(Stored data)
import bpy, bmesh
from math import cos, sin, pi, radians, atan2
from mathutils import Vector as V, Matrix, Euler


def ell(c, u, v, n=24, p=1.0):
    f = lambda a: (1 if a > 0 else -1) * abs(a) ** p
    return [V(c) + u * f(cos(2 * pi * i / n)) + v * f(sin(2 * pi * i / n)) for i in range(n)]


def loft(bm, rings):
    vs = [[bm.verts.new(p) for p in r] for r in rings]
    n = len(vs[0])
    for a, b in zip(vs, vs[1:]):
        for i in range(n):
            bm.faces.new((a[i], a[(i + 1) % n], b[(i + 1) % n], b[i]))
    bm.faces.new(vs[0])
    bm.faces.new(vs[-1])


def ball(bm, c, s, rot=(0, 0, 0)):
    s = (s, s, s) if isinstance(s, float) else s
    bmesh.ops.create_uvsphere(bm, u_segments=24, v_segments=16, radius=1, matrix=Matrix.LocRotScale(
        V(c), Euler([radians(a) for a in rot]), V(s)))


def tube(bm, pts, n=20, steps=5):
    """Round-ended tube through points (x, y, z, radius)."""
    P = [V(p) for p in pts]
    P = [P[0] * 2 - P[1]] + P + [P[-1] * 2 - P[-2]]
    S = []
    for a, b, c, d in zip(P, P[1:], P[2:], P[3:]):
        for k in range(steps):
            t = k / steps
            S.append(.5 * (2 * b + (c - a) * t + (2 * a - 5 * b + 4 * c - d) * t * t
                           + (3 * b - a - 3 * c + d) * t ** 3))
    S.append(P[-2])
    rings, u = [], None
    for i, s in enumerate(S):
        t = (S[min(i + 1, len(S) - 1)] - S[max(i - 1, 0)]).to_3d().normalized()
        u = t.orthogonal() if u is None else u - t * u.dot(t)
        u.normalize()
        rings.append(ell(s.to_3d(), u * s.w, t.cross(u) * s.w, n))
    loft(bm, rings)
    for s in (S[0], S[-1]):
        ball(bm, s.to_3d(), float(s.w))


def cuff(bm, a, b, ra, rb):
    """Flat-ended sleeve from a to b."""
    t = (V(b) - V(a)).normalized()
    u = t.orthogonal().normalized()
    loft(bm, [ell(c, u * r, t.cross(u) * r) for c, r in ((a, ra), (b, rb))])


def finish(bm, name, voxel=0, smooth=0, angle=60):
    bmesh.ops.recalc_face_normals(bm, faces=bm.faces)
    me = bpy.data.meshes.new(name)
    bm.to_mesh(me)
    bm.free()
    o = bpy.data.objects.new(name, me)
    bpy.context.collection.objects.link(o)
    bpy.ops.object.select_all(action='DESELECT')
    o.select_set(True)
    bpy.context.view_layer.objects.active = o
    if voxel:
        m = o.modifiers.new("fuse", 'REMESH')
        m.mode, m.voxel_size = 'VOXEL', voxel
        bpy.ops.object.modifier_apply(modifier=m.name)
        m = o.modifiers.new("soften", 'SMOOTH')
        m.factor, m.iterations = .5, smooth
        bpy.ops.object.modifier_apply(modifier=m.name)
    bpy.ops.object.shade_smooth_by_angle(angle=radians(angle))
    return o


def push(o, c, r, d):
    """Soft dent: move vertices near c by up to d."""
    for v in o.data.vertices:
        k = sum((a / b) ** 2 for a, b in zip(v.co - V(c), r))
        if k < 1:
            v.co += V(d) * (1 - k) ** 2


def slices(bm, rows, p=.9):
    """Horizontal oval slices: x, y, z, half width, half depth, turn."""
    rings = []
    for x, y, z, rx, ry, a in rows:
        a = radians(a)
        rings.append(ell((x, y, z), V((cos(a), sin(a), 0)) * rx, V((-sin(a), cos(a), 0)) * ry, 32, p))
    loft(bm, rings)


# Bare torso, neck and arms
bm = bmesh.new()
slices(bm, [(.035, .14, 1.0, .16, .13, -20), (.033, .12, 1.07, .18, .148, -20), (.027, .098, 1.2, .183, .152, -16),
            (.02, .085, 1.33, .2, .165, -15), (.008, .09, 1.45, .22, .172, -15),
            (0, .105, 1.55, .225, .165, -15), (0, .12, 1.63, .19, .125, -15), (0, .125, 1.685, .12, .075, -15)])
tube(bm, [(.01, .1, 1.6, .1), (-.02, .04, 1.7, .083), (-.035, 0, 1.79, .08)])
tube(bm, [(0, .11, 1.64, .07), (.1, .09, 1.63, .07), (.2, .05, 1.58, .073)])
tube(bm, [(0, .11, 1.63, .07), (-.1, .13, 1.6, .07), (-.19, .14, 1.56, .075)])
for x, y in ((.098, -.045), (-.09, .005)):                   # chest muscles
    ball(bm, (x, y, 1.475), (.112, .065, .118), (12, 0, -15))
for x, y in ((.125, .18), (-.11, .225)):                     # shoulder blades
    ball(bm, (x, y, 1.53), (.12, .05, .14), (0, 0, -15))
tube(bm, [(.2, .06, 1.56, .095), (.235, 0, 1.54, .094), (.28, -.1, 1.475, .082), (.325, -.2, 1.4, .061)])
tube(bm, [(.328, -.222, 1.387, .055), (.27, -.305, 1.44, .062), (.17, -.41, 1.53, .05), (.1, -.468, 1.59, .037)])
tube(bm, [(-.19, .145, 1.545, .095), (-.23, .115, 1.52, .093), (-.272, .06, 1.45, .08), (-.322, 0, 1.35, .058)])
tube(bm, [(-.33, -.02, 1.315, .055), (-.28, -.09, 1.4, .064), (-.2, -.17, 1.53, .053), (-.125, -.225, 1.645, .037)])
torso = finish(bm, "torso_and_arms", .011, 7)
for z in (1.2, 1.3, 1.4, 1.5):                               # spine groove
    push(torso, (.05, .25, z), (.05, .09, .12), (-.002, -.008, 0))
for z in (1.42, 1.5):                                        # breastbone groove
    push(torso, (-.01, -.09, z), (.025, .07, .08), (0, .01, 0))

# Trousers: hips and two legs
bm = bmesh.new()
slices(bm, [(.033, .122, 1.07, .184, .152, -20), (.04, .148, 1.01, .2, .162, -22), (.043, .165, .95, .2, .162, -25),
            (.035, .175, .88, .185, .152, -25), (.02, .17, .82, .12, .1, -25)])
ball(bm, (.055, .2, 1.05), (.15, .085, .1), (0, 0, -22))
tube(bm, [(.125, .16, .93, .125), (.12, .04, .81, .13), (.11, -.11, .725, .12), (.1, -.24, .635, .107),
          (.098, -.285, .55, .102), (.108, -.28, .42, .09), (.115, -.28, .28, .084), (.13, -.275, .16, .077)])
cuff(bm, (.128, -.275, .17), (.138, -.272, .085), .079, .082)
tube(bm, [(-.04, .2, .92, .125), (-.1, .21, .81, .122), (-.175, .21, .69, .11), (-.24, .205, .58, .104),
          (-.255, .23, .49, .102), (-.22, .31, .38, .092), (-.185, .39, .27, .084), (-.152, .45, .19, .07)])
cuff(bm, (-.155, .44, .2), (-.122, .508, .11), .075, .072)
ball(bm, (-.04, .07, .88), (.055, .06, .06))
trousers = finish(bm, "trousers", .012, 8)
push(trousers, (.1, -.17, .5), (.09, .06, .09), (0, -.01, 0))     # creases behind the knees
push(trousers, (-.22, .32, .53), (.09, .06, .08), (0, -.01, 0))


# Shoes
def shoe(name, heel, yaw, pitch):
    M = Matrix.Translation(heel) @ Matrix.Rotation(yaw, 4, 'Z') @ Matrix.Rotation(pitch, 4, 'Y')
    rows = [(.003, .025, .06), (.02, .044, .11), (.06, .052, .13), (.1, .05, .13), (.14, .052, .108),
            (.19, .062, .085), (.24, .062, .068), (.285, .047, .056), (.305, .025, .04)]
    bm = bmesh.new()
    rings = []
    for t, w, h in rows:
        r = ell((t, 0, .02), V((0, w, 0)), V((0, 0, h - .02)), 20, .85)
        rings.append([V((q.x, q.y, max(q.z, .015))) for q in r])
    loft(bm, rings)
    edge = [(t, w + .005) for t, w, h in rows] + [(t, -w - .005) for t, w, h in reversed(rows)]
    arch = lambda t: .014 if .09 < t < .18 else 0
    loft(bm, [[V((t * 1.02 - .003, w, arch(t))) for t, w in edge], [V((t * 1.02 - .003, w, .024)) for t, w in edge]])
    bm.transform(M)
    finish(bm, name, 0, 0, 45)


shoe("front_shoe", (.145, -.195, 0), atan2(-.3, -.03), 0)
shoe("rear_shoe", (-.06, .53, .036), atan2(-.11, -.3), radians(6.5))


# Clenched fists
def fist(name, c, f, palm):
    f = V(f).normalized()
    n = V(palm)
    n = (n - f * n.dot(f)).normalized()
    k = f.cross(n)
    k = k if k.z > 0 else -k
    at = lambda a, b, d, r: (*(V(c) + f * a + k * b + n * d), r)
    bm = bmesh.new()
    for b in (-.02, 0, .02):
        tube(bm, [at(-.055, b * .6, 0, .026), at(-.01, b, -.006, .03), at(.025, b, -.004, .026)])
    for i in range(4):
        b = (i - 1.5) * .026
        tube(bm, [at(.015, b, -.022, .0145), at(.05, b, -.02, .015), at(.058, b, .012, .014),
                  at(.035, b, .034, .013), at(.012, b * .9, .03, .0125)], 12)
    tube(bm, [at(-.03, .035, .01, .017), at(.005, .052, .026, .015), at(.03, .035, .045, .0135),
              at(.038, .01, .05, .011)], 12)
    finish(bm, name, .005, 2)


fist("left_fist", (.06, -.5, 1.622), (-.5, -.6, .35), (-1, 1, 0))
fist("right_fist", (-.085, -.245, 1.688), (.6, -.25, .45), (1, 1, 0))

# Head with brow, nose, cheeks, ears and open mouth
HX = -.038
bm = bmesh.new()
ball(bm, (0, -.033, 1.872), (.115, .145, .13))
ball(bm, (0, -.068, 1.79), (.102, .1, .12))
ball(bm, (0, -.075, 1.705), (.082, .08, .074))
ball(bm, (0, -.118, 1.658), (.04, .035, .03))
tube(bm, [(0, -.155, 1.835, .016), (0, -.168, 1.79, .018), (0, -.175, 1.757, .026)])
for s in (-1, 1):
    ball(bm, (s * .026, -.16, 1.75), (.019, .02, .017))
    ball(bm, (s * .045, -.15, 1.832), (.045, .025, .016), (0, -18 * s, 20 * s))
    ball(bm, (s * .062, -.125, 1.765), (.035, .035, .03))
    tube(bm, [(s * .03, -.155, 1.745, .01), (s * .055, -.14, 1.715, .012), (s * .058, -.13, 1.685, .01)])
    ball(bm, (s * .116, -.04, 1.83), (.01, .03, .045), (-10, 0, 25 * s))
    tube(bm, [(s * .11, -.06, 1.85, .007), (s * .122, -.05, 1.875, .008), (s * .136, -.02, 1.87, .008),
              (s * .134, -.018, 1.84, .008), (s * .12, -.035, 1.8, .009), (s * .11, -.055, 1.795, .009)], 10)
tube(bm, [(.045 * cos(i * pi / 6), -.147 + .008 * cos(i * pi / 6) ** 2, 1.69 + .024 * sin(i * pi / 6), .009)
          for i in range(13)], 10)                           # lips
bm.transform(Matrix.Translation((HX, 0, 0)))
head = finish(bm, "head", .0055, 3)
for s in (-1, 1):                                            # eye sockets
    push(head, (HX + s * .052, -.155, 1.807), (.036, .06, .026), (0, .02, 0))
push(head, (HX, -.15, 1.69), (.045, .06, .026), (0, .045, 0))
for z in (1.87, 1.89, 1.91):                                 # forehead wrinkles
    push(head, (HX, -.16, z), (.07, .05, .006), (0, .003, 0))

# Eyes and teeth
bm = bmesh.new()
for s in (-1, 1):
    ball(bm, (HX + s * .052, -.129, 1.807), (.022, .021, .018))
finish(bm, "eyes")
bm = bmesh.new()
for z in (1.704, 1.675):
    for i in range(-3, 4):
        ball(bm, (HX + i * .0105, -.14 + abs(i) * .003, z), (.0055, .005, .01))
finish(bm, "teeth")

**PROBLEM DESCRIPTION:** Output the lines above exactly, but only those between the line holding "ball(bm, (s * .045, -.15, 1.832), (.045, .025, .016), (0, -18" and the line holding "tube(bm, [(s * .03, -.155, 1.745, .01), (s", inclusive.

**EXERCISE RESULT:**
    ball(bm, (s * .045, -.15, 1.832), (.045, .025, .016), (0, -18 * s, 20 * s))
    ball(bm, (s * .062, -.125, 1.765), (.035, .035, .03))
    tube(bm, [(s * .03, -.155, 1.745, .01), (s * .055, -.14, 1.715, .012), (s * .058, -.13, 1.685, .01)])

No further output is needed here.